Problem details
Across these entries, work out how many lines carry the string "edges", and give only that number.

Input for this task
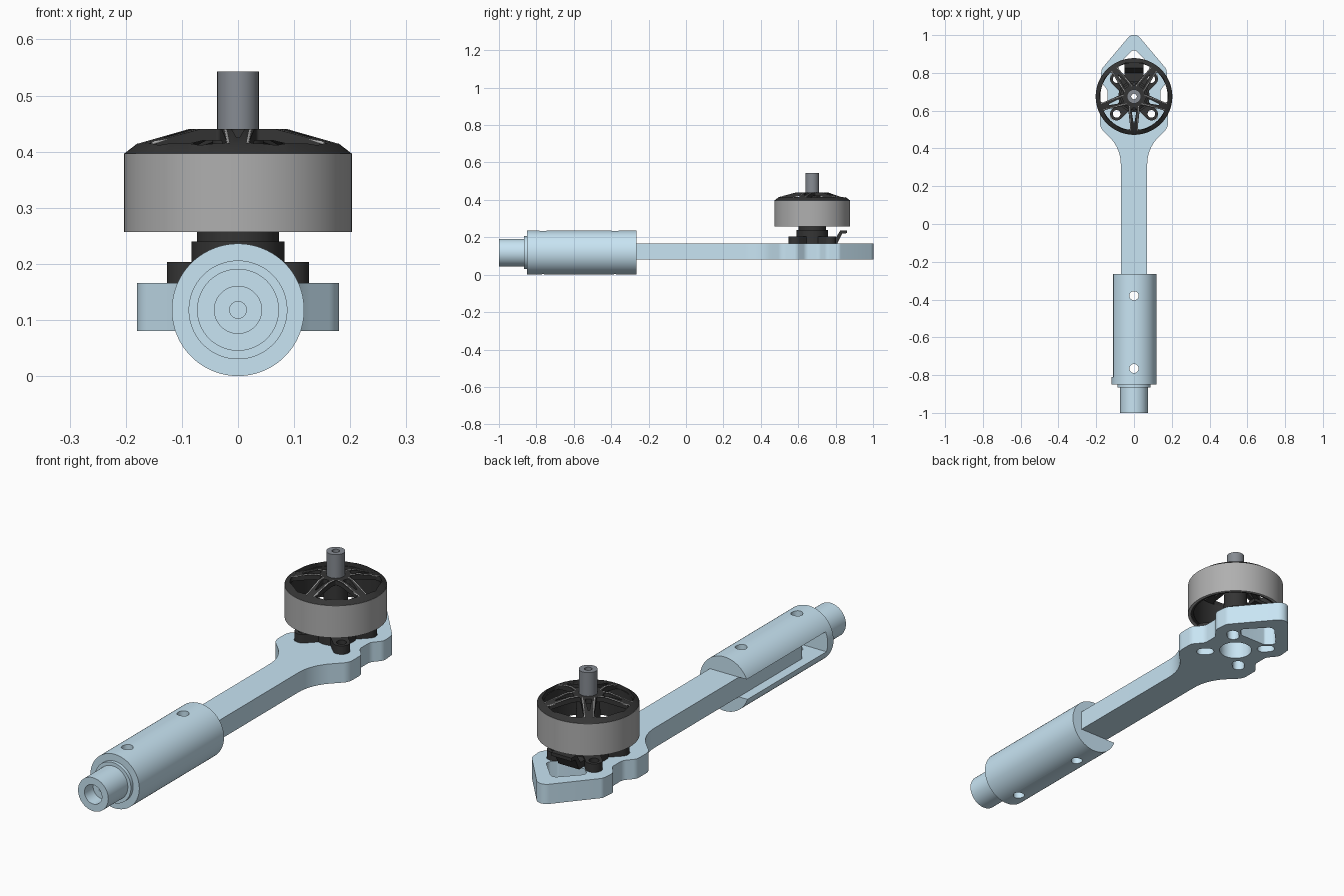
import bpy, bmesh, math
from mathutils import Vector

if "Cube" in bpy.data.objects:
    bpy.data.objects.remove(bpy.data.objects["Cube"])

CY = 0.675          # motor axis y
AXZ = 0.118         # sleeve axis z


def material(name, rgb):
    m = bpy.data.materials.new(name)
    m.diffuse_color = (*rgb, 1)
    m.use_nodes = True
    m.node_tree.nodes["Principled BSDF"].inputs["Base Color"].default_value = m.diffuse_color
    return m


BLUE = material("blue", (0.58, 0.78, 0.90))
GREY = material("bell grey", (0.43, 0.43, 0.43))
BLACK = material("black", (0.035, 0.035, 0.035))
STEEL = material("dark steel", (0.24, 0.26, 0.29))


def finish(bm, name, mat):
    bmesh.ops.recalc_face_normals(bm, faces=bm.faces)
    me = bpy.data.meshes.new(name)
    bm.to_mesh(me)
    bm.free()
    ob = bpy.data.objects.new(name, me)
    bpy.context.collection.objects.link(ob)
    if mat:
        me.materials.append(mat)
    return ob


def prism(name, pts, z0, z1, mat=None):
    bm = bmesh.new()
    f = bm.faces.new([bm.verts.new((x, y, z0)) for x, y in pts])
    r = bmesh.ops.extrude_face_region(bm, geom=[f])
    for v in r["geom"]:
        if isinstance(v, bmesh.types.BMVert):
            v.co.z = z1
    return finish(bm, name, mat)


def lathe(name, prof, mat, seg=72, place=None):
    """Revolve a closed (radius, height) profile; place maps it to the world."""
    place = place or (lambda r, h, a: (r * math.cos(a), CY + r * math.sin(a), h))
    bm = bmesh.new()
    rings = [[bm.verts.new(place(r, h, 2 * math.pi * i / seg)) for r, h in prof]
             for i in range(seg)]
    n = len(prof)
    for i in range(seg):
        a, b = rings[i], rings[(i + 1) % seg]
        for j in range(n):
            k = (j + 1) % n
            bm.faces.new((a[j], a[k], b[k], b[j]))
    return finish(bm, name, mat)


def rounded(corners, steps=8):
    """Polygon with each (x, y, radius) corner replaced by an arc."""
    out, n = [], len(corners)
    for i, (x, y, r) in enumerate(corners):
        p = Vector((x, y))
        if r == 0:
            out.append((x, y))
            continue
        u = (Vector(corners[i - 1][:2]) - p).normalized()
        v = (Vector(corners[(i + 1) % n][:2]) - p).normalized()
        half = u.angle(v) / 2
        c = p + (u + v).normalized() * (r / math.sin(half))
        s = p + u * (r / math.tan(half)) - c
        e = p + v * (r / math.tan(half)) - c
        ang = math.atan2(s.x * e.y - s.y * e.x, s.dot(e))
        for k in range(steps + 1):
            t = ang * k / steps
            out.append((c.x + s.x * math.cos(t) - s.y * math.sin(t),
                        c.y + s.x * math.sin(t) + s.y * math.cos(t)))
    return out


def circle(x, y, r, n=32):
    return [(x + r * math.cos(2 * math.pi * i / n), y + r * math.sin(2 * math.pi * i / n))
            for i in range(n)]


def spun(pts, a):
    """Rotate motor-centred points by a and move them to the motor axis."""
    c, s = math.cos(a), math.sin(a)
    return [(x * c - y * s, CY + x * s + y * c) for x, y in pts]


def capsule(x0, x1, r):
    return rounded([(x0 - r, -r, r * .98), (x1 + r, -r, r * .98),
                    (x1 + r, r, r * .98), (x0 - r, r, r * .98)])


def cut(ob, pts, z0=-0.2, z1=0.8):
    c = prism("cutter", pts, z0, z1)
    c.hide_render = True
    m = ob.modifiers.new("cut", "BOOLEAN")
    m.operation, m.solver, m.object = "DIFFERENCE", "EXACT", c
    bpy.context.view_layer.objects.active = ob
    bpy.ops.object.modifier_apply(modifier=m.name)
    bpy.data.objects.remove(c)


DIAG = [math.radians(45 + 90 * k) for k in range(4)]
SPOKES = [math.radians(-90 + 72 * k) for k in range(5)]
PINS = (-0.38, -0.765)

# Flat arm with scalloped motor mount and pointed tip
half = [(0.07, -0.70, 0), (0.07, 0.40, 0.2), (0.18, 0.51, 0.06), (0.18, 0.595, 0.04),
        (0.14, 0.64, 0.04), (0.14, 0.71, 0.04), (0.178, 0.755, 0.04), (0.172, 0.82, 0.03)]
arm = prism("arm", rounded(half + [(0, 1.024, 0.04)] + [(-x, y, r) for x, y, r in half[::-1]]),
            0.08, 0.166, BLUE)
cut(arm, circle(0, CY, 0.068, 48))
cut(arm, circle(0, PINS[0], 0.024))
cut(arm, rounded([(0, 0.93, 0.025), (-0.1, 0.825, 0.02), (-0.065, 0.79, 0.015),
                  (0.065, 0.79, 0.015), (0.1, 0.825, 0.02)]))
for a in DIAG:
    cut(arm, spun(capsule(0.118, 0.142, 0.025), a))

# Round sleeve with stub, collar, bore, side slot and pin holes
sleeve = lathe("sleeve", [(0.015, -0.265), (0.118, -0.265), (0.118, -0.85), (0.088, -0.85),
                          (0.088, -0.865), (0.073, -0.865), (0.073, -1), (0.042, -1),
                          (0.042, -0.94), (0.015, -0.94)], BLUE, 96,
               lambda r, h, a: (r * math.cos(a), h, AXZ + r * math.sin(a)))
cut(sleeve, [(-0.3, -0.81), (0.07, -0.81), (0.07, -0.2), (-0.3, -0.2)], 0.08, 0.166)
for y in PINS:
    cut(sleeve, circle(0, y, 0.024))

# Motor base: stepped core and four drilled feet
core = lathe("motor_core", [(0.015, 0.166), (0.083, 0.166), (0.083, 0.24), (0.073, 0.24),
                            (0.073, 0.258), (0.052, 0.27), (0.045, 0.425), (0.015, 0.425)], BLACK)
for a in DIAG:
    foot = prism("motor_foot", spun(capsule(0.06, 0.131, 0.034), a), 0.166, 0.203, BLACK)
    cut(foot, spun(circle(0.13, 0, 0.02), a))

# Bent wire guard behind the base
tab = prism("wire_guard", [(0.74, 0.168), (0.81, 0.168), (0.835, 0.22), (0.862, 0.222),
                           (0.862, 0.237), (0.825, 0.237), (0.80, 0.195), (0.74, 0.195)],
            -0.05, 0.05, BLACK)
for v in tab.data.vertices:
    y, z, x = v.co
    v.co = (x, y, z)

# Bell ring and magnet liner
lathe("bell", [(0.19, 0.257), (0.203, 0.257), (0.203, 0.397), (0.19, 0.397)], GREY, 96)
lathe("magnet_ring", [(0.178, 0.262), (0.19, 0.262), (0.19, 0.394), (0.178, 0.394)], BLACK, 96)

# Spoked cap: windows between the spokes, a drop-shaped opening in each spoke
cap = lathe("bell_cap", [(0.015, 0.44), (0.085, 0.44), (0.18, 0.414), (0.202, 0.397),
                         (0.18, 0.394), (0.08, 0.42), (0.015, 0.42)], BLACK, 96)
window = [(0.056, 0, 0.006), (0.155, -0.09, 0.012), (0.178, -0.045, 0.03),
          (0.178, 0.045, 0.03), (0.155, 0.09, 0.012)]
drop = [(0.062, -0.015, 0.008), (0.155, 0, 0.003), (0.062, 0.015, 0.008)]
for a in SPOKES:
    cut(cap, spun(rounded(window), a + math.radians(36)), 0.38, 0.5)
    cut(cap, spun(rounded(drop), a), 0.38, 0.5)

# Light ribs along both edges of every spoke
cu = bpy.data.curves.new("spoke_ribs", "CURVE")
cu.dimensions, cu.bevel_depth, cu.bevel_resolution = "3D", 0.0035, 1
cu.use_fill_caps = True
for a in SPOKES:
    for s in (-1, 1):
        sp = cu.splines.new("POLY")
        path = spun([(0.05, s * 0.024), (0.085, s * 0.022), (0.178, s * 0.017)], a)
        sp.points.add(2)
        for p, (x, y), z in zip(sp.points, path, (0.437, 0.437, 0.412)):
            p.co = (x, y, z, 1)
cu.materials.append(GREY)
bpy.context.collection.objects.link(bpy.data.objects.new("spoke_ribs", cu))

# Hollow shaft
lathe("shaft", [(0.015, 0.40), (0.037, 0.40), (0.037, 0.543), (0.015, 0.543)], STEEL, 48)

# Smooth round surfaces, keep edges crisp
bpy.ops.object.select_all(action="DESELECT")
for ob in bpy.context.scene.objects:
    if ob.type == "MESH":
        ob.select_set(True)
        bpy.context.view_layer.objects.active = ob
bpy.ops.object.shade_smooth_by_angle(angle=math.radians(25))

Solution to this problem
2